To view a satellite image of Florida’s Ten Thousand Islands—the chain of mangrove islets and brackish estuaries that protect the state’s southwestern coast—is to experience cartographic panic. Even miles up on Google Maps, the winding streams and jagged fractals of land look carnivorous, like a digestive system built by water and time to consume those fool enough to venture inside.

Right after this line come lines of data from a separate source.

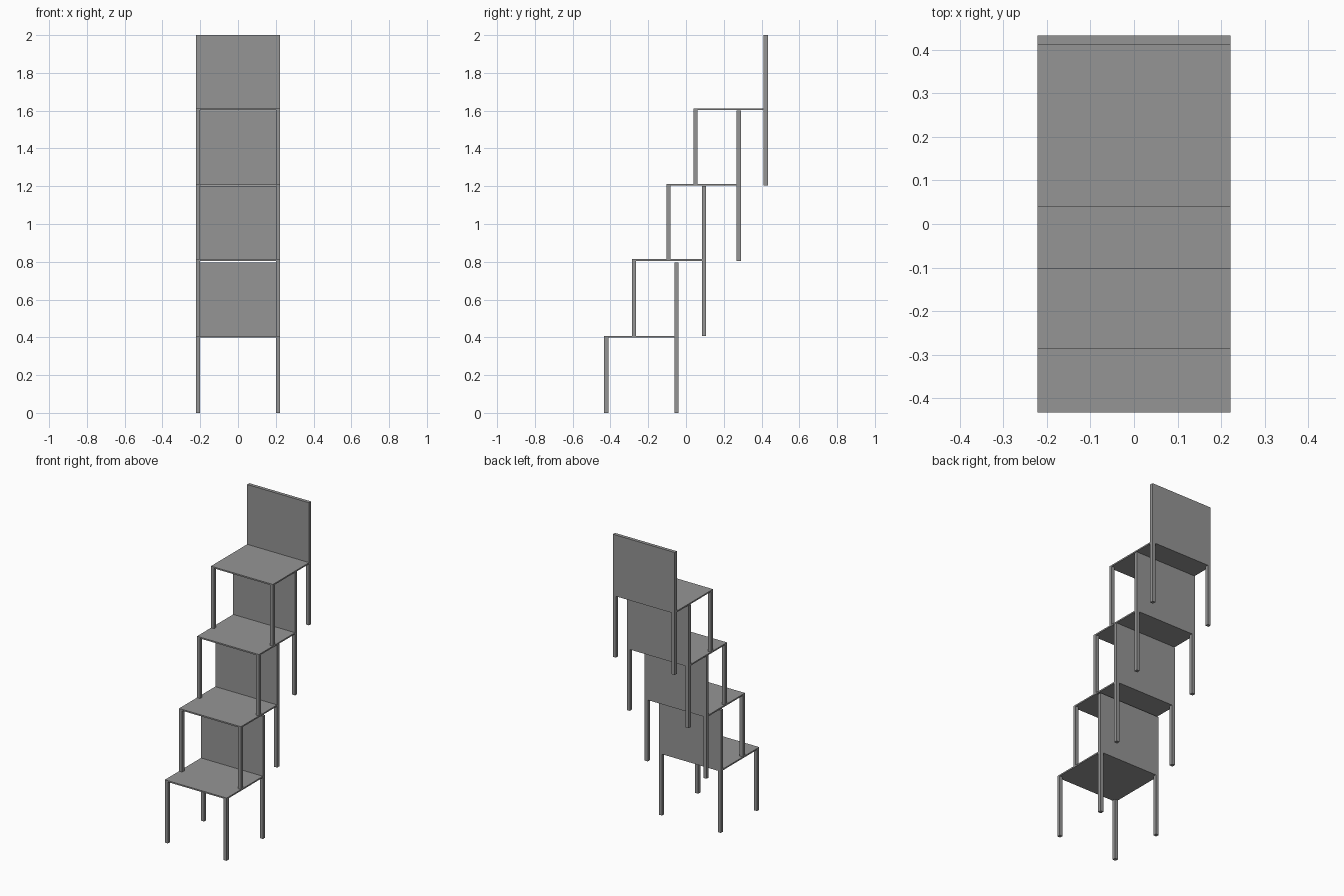
import bpy
import bmesh
from mathutils import Matrix, Vector

cube = bpy.data.objects.get("Cube")
if cube:
    bpy.data.objects.remove(cube, do_unlink=True)

# One plain grey for everything
grey = bpy.data.materials.new("plain grey")
grey.use_nodes = True
colour = (0.3, 0.3, 0.3, 1)
grey.diffuse_color = colour
grey.node_tree.nodes["Principled BSDF"].inputs["Base Color"].default_value = colour

HALF_W = 0.222      # half chair width
DEPTH = 0.393       # front to back
LEG = 0.022         # leg and backrest thickness
SEAT_LOW, SEAT_TOP = 0.398, 0.407
HEIGHT = 0.795


def box(name, low, high, origin):
    """Flat-sided box between two corners, placed at the chair origin."""
    low, high = Vector(low), Vector(high)
    bm = bmesh.new()
    bmesh.ops.create_cube(bm, size=1, matrix=Matrix.Translation((low + high) / 2)
                          @ Matrix.Diagonal((high - low).to_4d()))
    mesh = bpy.data.meshes.new(name)
    bm.to_mesh(mesh)
    bm.free()
    mesh.materials.append(grey)
    obj = bpy.data.objects.new(name, mesh)
    obj.location = origin
    bpy.context.collection.objects.link(obj)


def chair(label, y, z):
    origin = (0, y, z)
    back = DEPTH - LEG
    # Legs, front and back on each side
    for side, x in (("left", HALF_W - LEG), ("right", -HALF_W)):
        for end, leg_y in (("front", 0), ("back", back)):
            box(f"{label}_{end}_{side}_leg", (x, leg_y, 0),
                (x + LEG, leg_y + LEG, SEAT_LOW), origin)
    # Thin seat panel and full-width backrest
    box(f"{label}_seat", (-HALF_W, 0, SEAT_LOW), (HALF_W, back, SEAT_TOP), origin)
    box(f"{label}_backrest", (-HALF_W, back, SEAT_LOW),
        (HALF_W, DEPTH, HEIGHT), origin)


# Staggered stack, each chair standing on the seat below
for label, y, z in (("bottom", -0.433, 0), ("second", -0.287, 0.407),
                    ("third", -0.103, 0.805), ("top", 0.04, 1.205)):
    chair(label + "_chair", y, z)
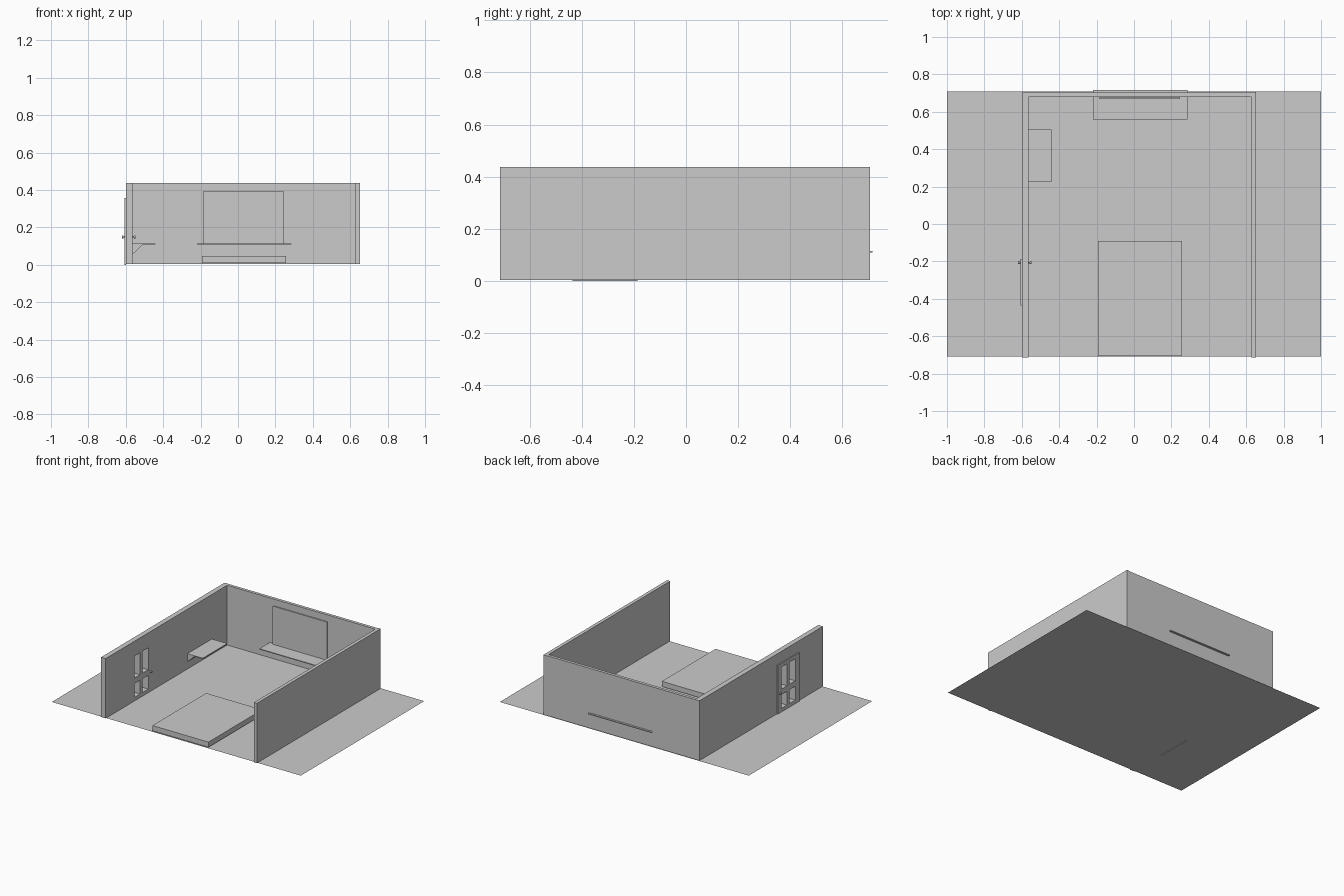
import bpy, bmesh
from mathutils import Matrix, Vector

if "Cube" in bpy.data.objects:
    bpy.data.objects.remove(bpy.data.objects["Cube"])


def new_object(name, bm):
    bmesh.ops.recalc_face_normals(bm, faces=bm.faces[:])
    mesh = bpy.data.meshes.new(name)
    bm.to_mesh(mesh)
    bm.free()
    ob = bpy.data.objects.new(name, mesh)
    bpy.context.collection.objects.link(ob)
    return ob


def add_box(bm, x, y, z):
    size = Vector((x[1] - x[0], y[1] - y[0], z[1] - z[0]))
    mid = Vector((sum(x) / 2, sum(y) / 2, sum(z) / 2))
    bmesh.ops.create_cube(bm, size=1, matrix=Matrix.Translation(mid) @ Matrix.Diagonal((*size, 1)))


def box(name, *ranges):
    bm = bmesh.new()
    add_box(bm, *ranges)
    return new_object(name, bm)


FLOOR = 0.004
TOP = 0.438

# Ground sheet: a single flat surface
bm = bmesh.new()
corners = [(-1, -0.708), (1, -0.708), (1, 0.708), (-1, 0.708)]
bm.faces.new([bm.verts.new((x, y, FLOOR)) for x, y in corners])
new_object("floor", bm)

# Walls
left_wall = box("left_wall", (-0.6, -0.563), (-0.714, 0.702), (FLOOR, TOP))
box("back_wall", (-0.563, 0.627), (0.68, 0.702), (FLOOR, TOP))
box("right_wall", (0.627, 0.652), (-0.714, 0.706), (FLOOR, TOP))

# Low bed platform and back shelf with its panel
box("bed_platform", (-0.193, 0.257), (-0.706, -0.09), (0.01, 0.048))
box("back_shelf", (-0.22, 0.285), (0.56, 0.716), (0.109, 0.115))
box("wall_mirror", (-0.188, 0.247), (0.667, 0.675), (0.115, 0.392))

# Side shelf and its sloped support
box("side_shelf", (-0.599, -0.44), (0.225, 0.505), (0.109, 0.115))
bm = bmesh.new()
profile = [(-0.565, 0.055), (-0.508, 0.109), (-0.565, 0.109)]
face = bm.faces.new([bm.verts.new((x, 0.227, z)) for x, z in profile])
ext = bmesh.ops.extrude_face_region(bm, geom=[face], use_keep_orig=True)
bmesh.ops.translate(bm, vec=(0, 0.276, 0), verts=[v for v in ext["geom"] if isinstance(v, bmesh.types.BMVert)])
new_object("side_shelf_support", bm)

# Door leaf on the outside of the left wall
door = box("door", (-0.608, -0.599), (-0.435, -0.187), (0, 0.357))

# Four pane openings cut through door and wall
bm = bmesh.new()
for y in ((-0.385, -0.32), (-0.29, -0.225)):
    for z in ((0.03, 0.13), (0.17, 0.33)):
        add_box(bm, (-0.65, -0.52), y, z)
cutter = new_object("pane_cutter", bm)
cutter.hide_render = True
cutter.hide_set(True)
cutter.display_type = 'WIRE'
for ob in (left_wall, door):
    mod = ob.modifiers.new("panes", 'BOOLEAN')
    mod.object = cutter
    mod.operation = 'DIFFERENCE'
    mod.solver = 'EXACT'

# Door handle: spindle with a knob on each side
bm = bmesh.new()
turn = Matrix.Rotation(1.5707963, 4, 'Y')
for x, r, d in ((-0.584, 0.004, 0.06), (-0.616, 0.008, 0.008), (-0.552, 0.008, 0.008)):
    bmesh.ops.create_cone(bm, cap_ends=True, segments=16, radius1=r, radius2=r, depth=d,
                          matrix=Matrix.Translation((x, -0.206, 0.15)) @ turn)
handle = new_object("door_handle", bm)
bpy.context.view_layer.objects.active = handle
handle.select_set(True)
bpy.ops.object.shade_smooth_by_angle()
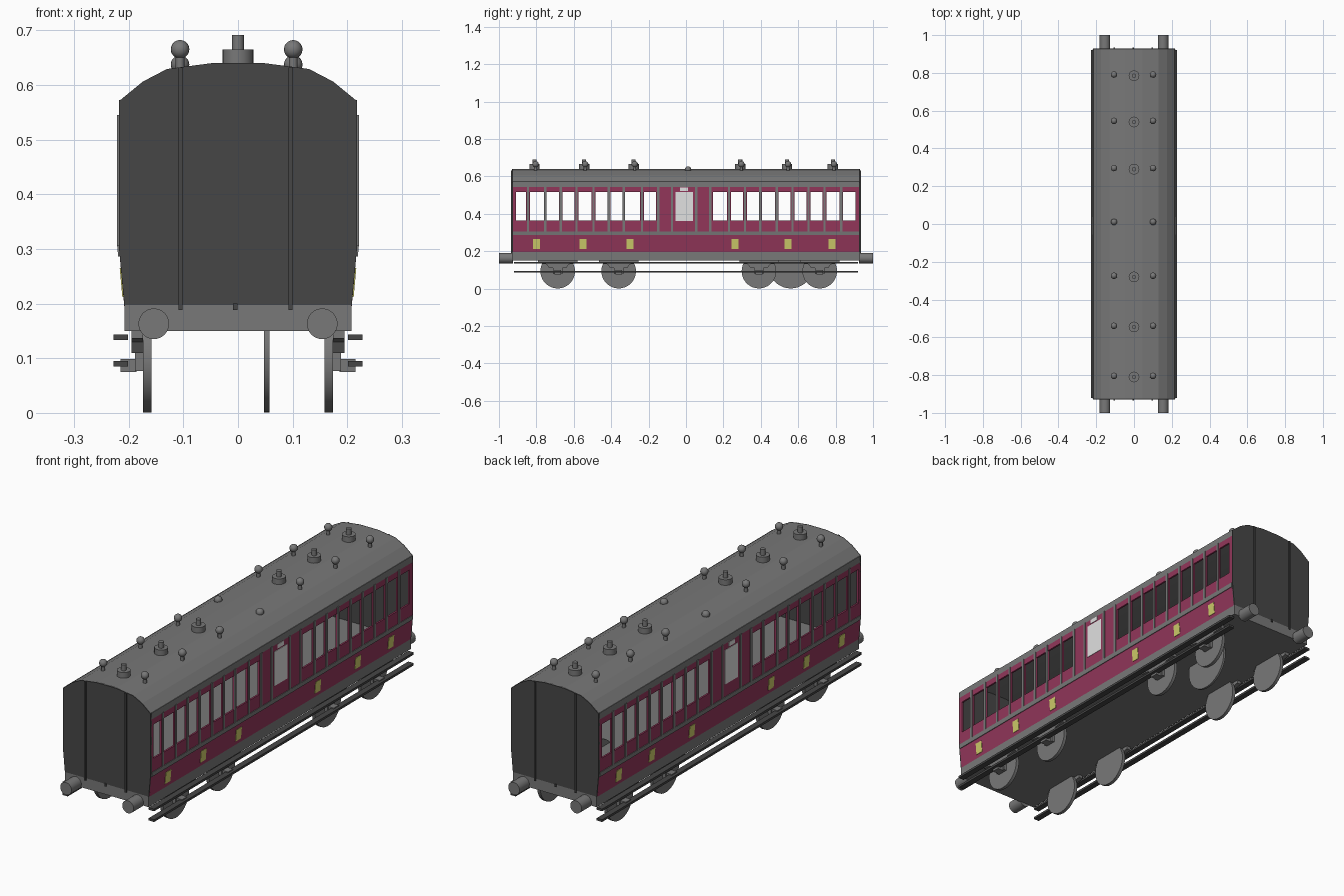
import bpy, bmesh, math
from mathutils import Matrix, Vector

if "Cube" in bpy.data.objects:
    bpy.data.objects.remove(bpy.data.objects["Cube"])


def material(name, r, g, b):
    lin = [((c / 255 + 0.055) / 1.055) ** 2.4 for c in (r, g, b)]
    m = bpy.data.materials.new(name)
    m.diffuse_color = (*lin, 1)
    m.use_nodes = True
    m.node_tree.nodes["Principled BSDF"].inputs["Base Color"].default_value = m.diffuse_color
    return m


RED = material("maroon paint", 146, 54, 90)
GREY = material("mid grey", 120, 120, 120)
DARK = material("dark grey", 70, 70, 70)
GLASS = material("frosted glass", 225, 225, 225)
YELLOW = material("yellow panel", 206, 204, 106)


def finish(name, bm, mats, mirror="", smooth=False, recalc=True):
    if recalc:
        bmesh.ops.recalc_face_normals(bm, faces=bm.faces)
    me = bpy.data.meshes.new(name)
    bm.to_mesh(me)
    bm.free()
    ob = bpy.data.objects.new(name, me)
    bpy.context.collection.objects.link(ob)
    for m in mats:
        me.materials.append(m)
    if smooth:
        bpy.context.view_layer.objects.active = ob
        ob.select_set(True)
        bpy.ops.object.shade_smooth_by_angle(angle=math.radians(40))
        ob.select_set(False)
    if mirror:
        add_mirror(ob, mirror)
    return ob


def add_mirror(ob, axes):
    mod = ob.modifiers.new("mirror", "MIRROR")
    mod.use_axis = ("x" in axes, "y" in axes, False)
    mod.use_mirror_merge = False


def box(bm, x0, x1, y0, y1, z0, z1):
    size = Matrix.Diagonal((x1 - x0, y1 - y0, z1 - z0, 1))
    mid = Matrix.Translation(((x0 + x1) / 2, (y0 + y1) / 2, (z0 + z1) / 2))
    bmesh.ops.create_cube(bm, size=1, matrix=mid @ size)


def cyl(bm, axis, centre, r, depth, seg=32, r2=None):
    rot = {"x": Matrix.Rotation(math.pi / 2, 4, "Y"),
           "y": Matrix.Rotation(math.pi / 2, 4, "X"), "z": Matrix()}[axis]
    bmesh.ops.create_cone(bm, cap_ends=True, segments=seg, radius1=r,
                          radius2=r if r2 is None else r2, depth=depth,
                          matrix=Matrix.Translation(centre) @ rot)


def prism(bm, pts, axis, a, b):
    """Extrude a 2D outline along x (pts are y,z) or y (pts are x,z)."""
    def place(p, t):
        return (t, p[0], p[1]) if axis == "x" else (p[0], t, p[1])
    lo = [bm.verts.new(place(p, a)) for p in pts]
    hi = [bm.verts.new(place(p, b)) for p in pts]
    bm.faces.new(lo)
    bm.faces.new(hi[::-1])
    for i in range(len(pts)):
        j = (i + 1) % len(pts)
        bm.faces.new((lo[i], lo[j], hi[j], hi[i]))


def side_x(z):
    """Body side: tucked in towards the bottom, upright above."""
    return 0.208 + 0.01 * min(1, max(0, (z - 0.195) / 0.11))


def side_plate(bm, y0, y1, z0, z1, t):
    pts = [(side_x(z0) - 0.002, z0), (side_x(z0) + t, z0),
           (side_x(z1) + t, z1), (side_x(z1) - 0.002, z1)]
    prism(bm, pts, "y", y0, y1)


# Side walls with open windows
wins = [(-.91, -.855), (-.835, -.76), (-.745, -.68), (-.66, -.595), (-.575, -.505),
        (-.485, -.42), (-.405, -.34), (-.325, -.245), (-.225, -.16),
        (.145, .22), (.24, .305), (.325, .39), (.405, .475), (.495, .56),
        (.58, .645), (.665, .73), (.75, .82), (.84, .905)]
ys = [-0.925] + [y for w in wins for y in w] + [0.925]
zs = [0.195, 0.286, 0.305, 0.364, 0.516, 0.543, 0.572]
bm = bmesh.new()
grid = [[bm.verts.new((side_x(z), y, z)) for y in ys] for z in zs]
for r in range(len(zs) - 1):
    for c in range(len(ys) - 1):
        if r == 3 and (ys[c], ys[c + 1]) in wins:
            continue
        f = bm.faces.new((grid[r][c], grid[r][c + 1], grid[r + 1][c + 1], grid[r + 1][c]))
        f.material_index = 1 if r in (1, 5) else 0
walls = finish("side_walls", bm, [RED, GREY], recalc=False)
sol = walls.modifiers.new("thickness", "SOLIDIFY")
sol.thickness, sol.offset, sol.material_offset = 0.008, -1, 1
add_mirror(walls, "x")

# Vertical beading between windows and around the door, plus waist rail
bm = bmesh.new()
gaps = [(a[1] + b[0]) / 2 for a, b in zip(wins, wins[1:]) if b[0] - a[1] < 0.1]
for y in gaps + [-0.148, -0.075, 0.055, 0.13]:
    side_plate(bm, y - 0.006, y + 0.006, 0.305, 0.545, 0.003)
side_plate(bm, -0.925, 0.925, 0.286, 0.306, 0.003)
finish("side_beading", bm, [GREY], "x")

# Frosted door window with a small vent plate above
bm = bmesh.new()
side_plate(bm, -0.055, 0.037, 0.362, 0.516, 0.002)
side_plate(bm, -0.033, 0.011, 0.522, 0.541, 0.002)
finish("door_window", bm, [GLASS], "x")

# Yellow panels low on the sides
bm = bmesh.new()
for y in (-0.80, -0.55, -0.30, 0.262, 0.545, 0.78):
    side_plate(bm, y - 0.019, y + 0.019, 0.212, 0.265, 0.002)
finish("yellow_panels", bm, [YELLOW], "x")

# Roof shell
arc = [(0.218, 0.57), (0.174, 0.606), (0.13, 0.629), (0.046, 0.64)]
outer = arc + [(-x, z) for x, z in reversed(arc)]
inner = [(x * 0.96, z - 0.01) for x, z in outer]
bm = bmesh.new()
prism(bm, outer + inner[::-1], "y", -0.925, 0.925)
finish("roof", bm, [GREY])

# Body ends
bm = bmesh.new()
low = [(-0.208, 0.197), (0.208, 0.197), (0.218, 0.305)]
prism(bm, low + outer + [(-0.218, 0.305)], "y", -0.93, -0.92)
finish("body_ends", bm, [DARK], "y")

# Pipes down the ends
bm = bmesh.new()
for x in (-0.105, 0.096):
    box(bm, x - 0.0035, x + 0.0035, -0.935, -0.929, 0.188, 0.632)
box(bm, -0.009, -0.001, -0.935, -0.929, 0.188, 0.2)
finish("end_pipes", bm, [DARK], "y")

# Underframe and floor
bm = bmesh.new()
box(bm, -0.208, 0.208, -0.93, 0.93, 0.15, 0.197)
finish("underframe", bm, [GREY])

# Buffers
bm = bmesh.new()
cyl(bm, "y", (0.154, -0.963, 0.163), 0.028, 0.074)
finish("buffers", bm, [GREY], "xy", smooth=True)

# Roof ventilators along the centre line
rows = (-0.81, -0.545, -0.28, 0.29, 0.54, 0.785)
bm = bmesh.new()
for y in rows:
    cyl(bm, "z", (0, y, 0.650), 0.028, 0.03, 24)
    cyl(bm, "z", (0, y, 0.677), 0.011, 0.028, 16)
finish("roof_ventilators", bm, [GREY], smooth=True)

# Ball lamps on stems, with a low pair at mid length
bm = bmesh.new()
for x in (-0.106, 0.101):
    for y in rows + (0.005,):
        z = 0.637 if y == 0.005 else 0.665
        bmesh.ops.create_uvsphere(bm, u_segments=16, v_segments=10, radius=0.017,
                                  matrix=Matrix.Translation((x, y + 0.006, z)))
        if z > 0.65:
            cyl(bm, "z", (x, y + 0.006, 0.64), 0.008, 0.03, 12)
finish("roof_lamps", bm, [GREY], smooth=True)

# Wheels
axles = (-0.686, -0.36, 0.39, 0.715)
bm = bmesh.new()
for y in axles:
    cyl(bm, "x", (0.166, y, 0.0935), 0.0925, 0.015, 36)
finish("wheels", bm, [GREY], "x", smooth=True)

# Large disc inside the rear wheel group
bm = bmesh.new()
cyl(bm, "x", (0.0525, 0.56, 0.12), 0.119, 0.01, 36)
finish("underfloor_disc", bm, [GREY], smooth=True)

# Springs, axle boxes and journals
bm = bmesh.new()
for y in axles:
    half = [(0.105, 0.152), (0.105, 0.136), (0.06, 0.13), (0.045, 0.11)]
    prism(bm, [(y + a, z) for a, z in half] + [(y - a, z) for a, z in half[::-1]],
          "x", 0.174, 0.195)
    box(bm, 0.172, 0.188, y - 0.025, y + 0.025, 0.077, 0.112)
    box(bm, 0.186, 0.215, y - 0.018, y + 0.018, 0.075, 0.099)
finish("axle_boxes", bm, [GREY], "x")

# Upper and lower footboards
bm = bmesh.new()
for z in (0.138, 0.09):
    box(bm, 0.201, 0.228, -0.92, 0.92, z - 0.005, z + 0.005)
finish("footboards", bm, [DARK], "x")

But that’s where 13-year-old Ava Bigtree gets lost in Karen Russell’s inventive if imperfect debut novel Swamplandia! Ava’s the youngest in the Bigtree clan, who run the gator-themed amusement park that gives the book its name. There’s sister Ossie, prone to possession by spirits; brother Kiwi, bookish, desperate to escape; and their blustery father, who can tie shut the maw of a 400-pound monster in seconds. The collapse of Swamplandia!, after Ava’s mother’s death, sends the children to the winds. Kiwi, determined to save the family’s finances, takes a job at a mainland amusement park, the World of Darkness. Ossie flits deep into the Everglades, to elope with a ghost that’s stolen her heart. Ava follows Ossie, aided by the Bird Man, a wandering eccentric who might be wise to swamp spirits—or might be the kind of dangerous loner who’d agree to accompany a young girl into the wild.
Swamplandia! suffers from a tonal disconnect, toggling between Ava’s tale—a spooky journey into a desolate landscape, like Winter’s Bone in steamy Florida—and Kiwi’s, a picaresque satire of modern excess. His coming of age suffers in comparison with the peril Ava faces in the Bird Man, the gators, and the scorching sun. That’s not to say there isn’t pleasure in watching cloistered Kiwi learn to live on the mainland. The horrors of the World of Darkness—a family-friendly descent into hell, complete with an underground wave pool called the Lake of Fire—are mirrored in the minimum-wage Inferno endured by its employees. Once soft and tentative, Kiwi muses late in the novel, “now he could tell any man in the World to go fuck himself with a baseball bat. Progress was being made, he guessed.”
The book’s acknowledgments proclaim its forebears, including Katherine Dunn, whose 1989 novel Geek Love remains the sine qua non of carny lit. Dunn’s pitiless vision of children as grotesques is miles away from the Bigtrees, innocents all. And there’s never a chance that Swamplandia! might go off the rails, as Dunn’s fearless masterpiece so gleefully did. For soon the magic of Ava’s hunt for her sister falls away and a weird, dissonant story turns into a familiar, if harrowing, tale of abuse and escape. Too bad, because Ava’s search for her sister is haunting, and Swamplandia! is at its best when it explores the corrosive fear and grief that come with loss. Ava describes the “black fruit of love … a terror that sprouted out of your love for someone like rotting oranges on a tree branch.” Those branches wind their way through the book, like the lonely, braided waters of the Everglades, a labyrinth of sadness in which a young girl loses her way.